in her sweet spot,

generating orgasmic squeals.

 

The blue fly,

affectionately   

called Mike Pence

for its habit of landing

unnoticed on

any old white thing for

two minute and three seconds,

and now, a visiting family member

that had overextended its stay

more days than

were humanely bearable,

was buzzing around my wife’s head.

 

Its movement was noticeably slower

and when it landed on the faux leather arm

of my multi position reclining chair,

I was almost able to snag it in my palm.

Too tired to buzz afar,

it rested again on the arm,

weakly regurgitating its own spittle.

 

I called my wife over, 

a former professional chef

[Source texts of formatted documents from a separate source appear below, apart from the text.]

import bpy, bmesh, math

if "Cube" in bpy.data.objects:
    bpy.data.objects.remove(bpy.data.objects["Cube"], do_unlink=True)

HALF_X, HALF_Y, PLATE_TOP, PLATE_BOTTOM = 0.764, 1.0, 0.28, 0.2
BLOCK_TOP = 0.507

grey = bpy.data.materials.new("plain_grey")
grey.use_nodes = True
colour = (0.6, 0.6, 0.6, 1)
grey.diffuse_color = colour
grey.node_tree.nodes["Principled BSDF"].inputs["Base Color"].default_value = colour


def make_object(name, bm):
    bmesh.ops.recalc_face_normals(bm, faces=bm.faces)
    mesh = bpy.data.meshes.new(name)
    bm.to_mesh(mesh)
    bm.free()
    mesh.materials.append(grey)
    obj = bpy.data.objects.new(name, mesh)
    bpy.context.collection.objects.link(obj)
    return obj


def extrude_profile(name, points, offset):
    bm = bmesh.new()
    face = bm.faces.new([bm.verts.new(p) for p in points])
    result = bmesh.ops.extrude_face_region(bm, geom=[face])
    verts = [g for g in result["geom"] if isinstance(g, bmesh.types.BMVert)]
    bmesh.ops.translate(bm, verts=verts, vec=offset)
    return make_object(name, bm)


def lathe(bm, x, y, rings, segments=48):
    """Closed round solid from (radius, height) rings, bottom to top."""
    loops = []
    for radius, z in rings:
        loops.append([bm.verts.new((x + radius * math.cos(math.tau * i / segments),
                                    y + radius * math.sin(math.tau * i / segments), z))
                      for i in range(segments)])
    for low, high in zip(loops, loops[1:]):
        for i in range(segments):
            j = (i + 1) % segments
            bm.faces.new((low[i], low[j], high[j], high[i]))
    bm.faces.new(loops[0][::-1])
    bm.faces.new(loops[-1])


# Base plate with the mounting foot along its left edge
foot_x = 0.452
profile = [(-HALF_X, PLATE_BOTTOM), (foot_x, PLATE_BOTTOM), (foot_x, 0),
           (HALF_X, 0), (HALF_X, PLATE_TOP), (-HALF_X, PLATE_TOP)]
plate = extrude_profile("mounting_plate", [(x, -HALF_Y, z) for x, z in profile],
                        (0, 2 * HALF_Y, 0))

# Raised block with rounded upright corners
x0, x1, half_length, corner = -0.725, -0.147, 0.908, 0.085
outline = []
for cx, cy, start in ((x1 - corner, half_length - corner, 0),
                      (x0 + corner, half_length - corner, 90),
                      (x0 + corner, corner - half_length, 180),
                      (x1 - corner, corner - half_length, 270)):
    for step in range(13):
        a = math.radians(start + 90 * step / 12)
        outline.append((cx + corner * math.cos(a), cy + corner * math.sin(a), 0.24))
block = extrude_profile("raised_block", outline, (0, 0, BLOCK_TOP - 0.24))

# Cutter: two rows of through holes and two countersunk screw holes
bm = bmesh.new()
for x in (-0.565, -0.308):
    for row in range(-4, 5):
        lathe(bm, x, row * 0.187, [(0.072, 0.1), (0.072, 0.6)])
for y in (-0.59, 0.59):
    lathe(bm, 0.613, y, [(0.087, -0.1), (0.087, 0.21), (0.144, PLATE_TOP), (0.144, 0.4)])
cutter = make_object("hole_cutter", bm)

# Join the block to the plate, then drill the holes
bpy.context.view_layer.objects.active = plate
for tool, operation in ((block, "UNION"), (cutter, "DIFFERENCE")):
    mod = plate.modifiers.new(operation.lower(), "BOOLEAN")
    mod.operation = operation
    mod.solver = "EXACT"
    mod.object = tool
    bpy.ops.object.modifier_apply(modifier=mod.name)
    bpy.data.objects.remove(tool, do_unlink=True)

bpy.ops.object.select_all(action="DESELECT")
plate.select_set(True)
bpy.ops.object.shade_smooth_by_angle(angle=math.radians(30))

and therefore an expert

in the art of

preparing, cooking and eating

dead things,

knowing she be eager to try out

her new instrument of death.

 

A sure aim sent the Blue

to the skin colored shag carpet,

and in its last struggle

I started to sing inside the only

song that would be

a proper elegy:

 

La cu-ca- | racha, la cu-ca-racha

ya no pue-de ca-mi-nar

por-que no | tiene, por-que le faltan

las dos pa- titas “de” a-trás.

 

(“The cockroach, the cockroach /

can no longer walk /

because she doesn’t have, because she lacks / the two hind legs to walk.”)

 

I imagined it

crying out

“Help me! Help me!”

like the half human,

half insect creature

caught in the spider web

at the end of that

old Vincent Price

creature feature

were death by big rock

was a mercy

compared to

arachnoid decapitation.

 

Whack

and the Blue’s head

was severed

from its thorax.

Whack

and its wings

flew East and West.

Whack

and its abdomen

closely followed.

Whack

and its legs

buckled under it.

Whack

a final time

to make sure

it was dead. 

 

My wife had

over-killed,

and the worst

cardinal sin,

had over-cooked

something that

was meant

to be tartare.

 

Still our Pomchi

sniffed, licked

and eventually ate

the Blue,

her smile

declaring it

the best thing

she swallowed

all week. 

 

For a half hour

my wife rewarded her

with the swat, swat, swat

of blue belly rubs. 

 

Note:

Marine Tiger was the ship that carried people from Puerto Rico, and so the white people in New York started calling all the Puerto Rican people ‘Marine Tigers.’